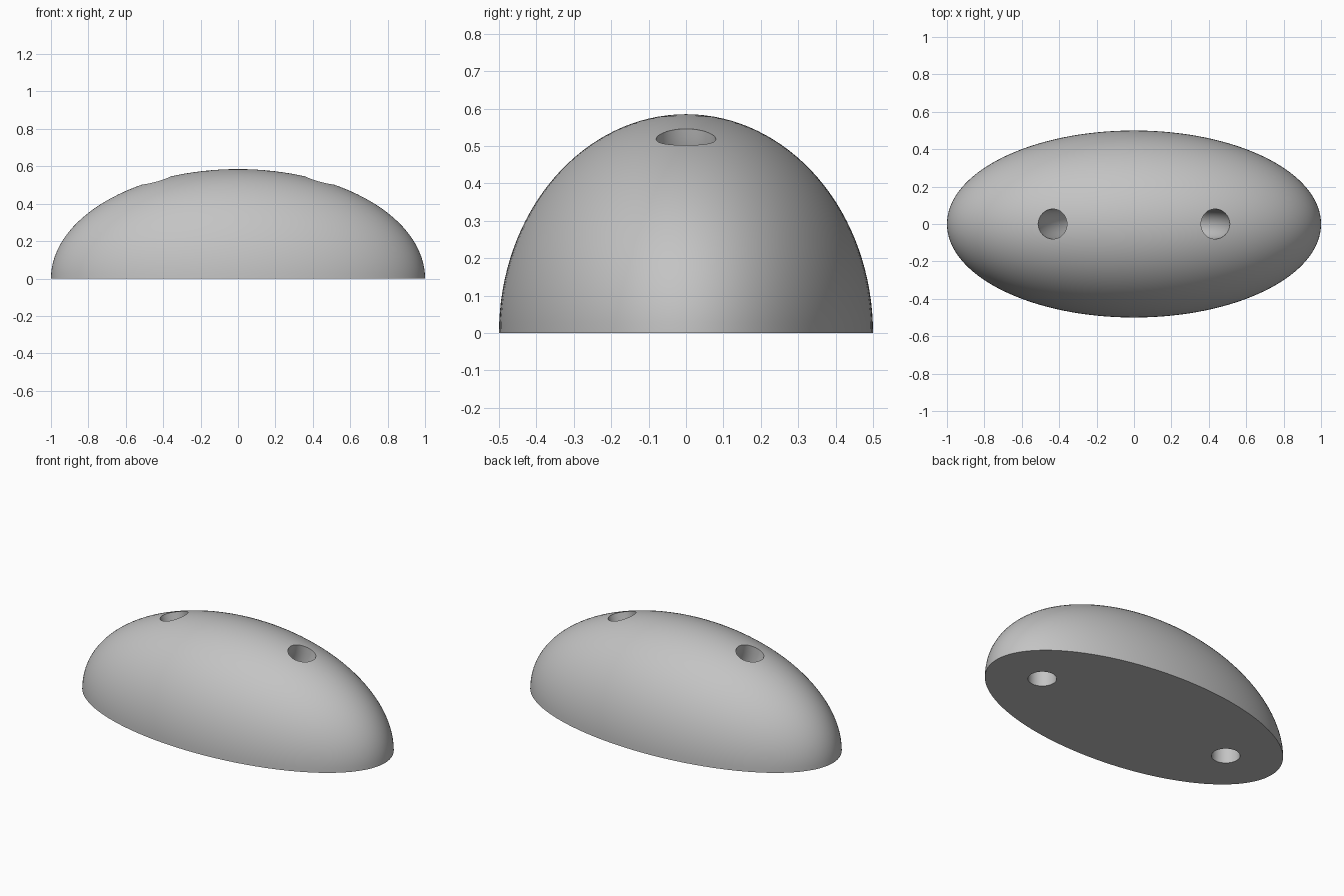
import bpy
import bmesh
import math
from mathutils import Matrix

if "Cube" in bpy.data.objects:
    bpy.data.objects.remove(bpy.data.objects["Cube"], do_unlink=True)

HEIGHT = 0.585
HOLE_RADIUS = 0.08

grey = bpy.data.materials.new("plain grey")
grey.use_nodes = True
colour = (0.55, 0.55, 0.55, 1)
grey.diffuse_color = colour
grey.node_tree.nodes["Principled BSDF"].inputs["Base Color"].default_value = colour


def add_object(name, bm):
    mesh = bpy.data.meshes.new(name)
    bm.to_mesh(mesh)
    bm.free()
    obj = bpy.data.objects.new(name, mesh)
    bpy.context.collection.objects.link(obj)
    mesh.materials.append(grey)
    return obj


def cut(target, cutter):
    cutter.hide_render = True
    bpy.context.view_layer.objects.active = target
    mod = target.modifiers.new("hole", 'BOOLEAN')
    mod.operation = 'DIFFERENCE'
    mod.solver = 'EXACT'
    mod.object = cutter
    bpy.ops.object.modifier_apply(modifier=mod.name)
    bpy.data.objects.remove(cutter, do_unlink=True)


# Half-ellipsoid body with a flat base
bm = bmesh.new()
bmesh.ops.create_uvsphere(bm, u_segments=128, v_segments=64, radius=1)
bmesh.ops.scale(bm, vec=(1, 0.5, HEIGHT), verts=bm.verts)
geom = bm.verts[:] + bm.edges[:] + bm.faces[:]
bmesh.ops.bisect_plane(bm, geom=geom, plane_co=(0, 0, 0), plane_no=(0, 0, 1),
                       clear_inner=True, dist=1e-5)
bmesh.ops.holes_fill(bm, edges=[e for e in bm.edges if e.is_boundary], sides=0)
bmesh.ops.recalc_face_normals(bm, faces=bm.faces)
body = add_object("domed_body", bm)

# Curved tunnel joining the two upper openings
bpy.ops.mesh.primitive_torus_add(major_segments=96, minor_segments=48,
                                 major_radius=0.452, minor_radius=HOLE_RADIUS,
                                 location=(0, 0, 0.645),
                                 rotation=(math.pi / 2, 0, 0))
tunnel = bpy.context.object
tunnel.name = "upper_tunnel_cutter"
cut(body, tunnel)

# Round sockets in the base
for side, x in (("right", -0.667), ("left", 0.667)):
    bm = bmesh.new()
    bmesh.ops.create_cone(bm, cap_ends=True, segments=48, radius1=HOLE_RADIUS,
                          radius2=HOLE_RADIUS, depth=0.5,
                          matrix=Matrix.Translation((x, 0, 0)))
    cut(body, add_object(side + "_socket_cutter", bm))

# Smooth dome and tunnels, crisp rims
bpy.ops.object.select_all(action='DESELECT')
body.select_set(True)
bpy.context.view_layer.objects.active = body
bpy.ops.object.shade_smooth_by_angle(angle=math.radians(20))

§ Task directions
Show every line from the listing above in which the string "colour" appears.

§ Solution below
colour = (0.55, 0.55, 0.55, 1)
grey.diffuse_color = colour
grey.node_tree.nodes["Principled BSDF"].inputs["Base Color"].default_value = colour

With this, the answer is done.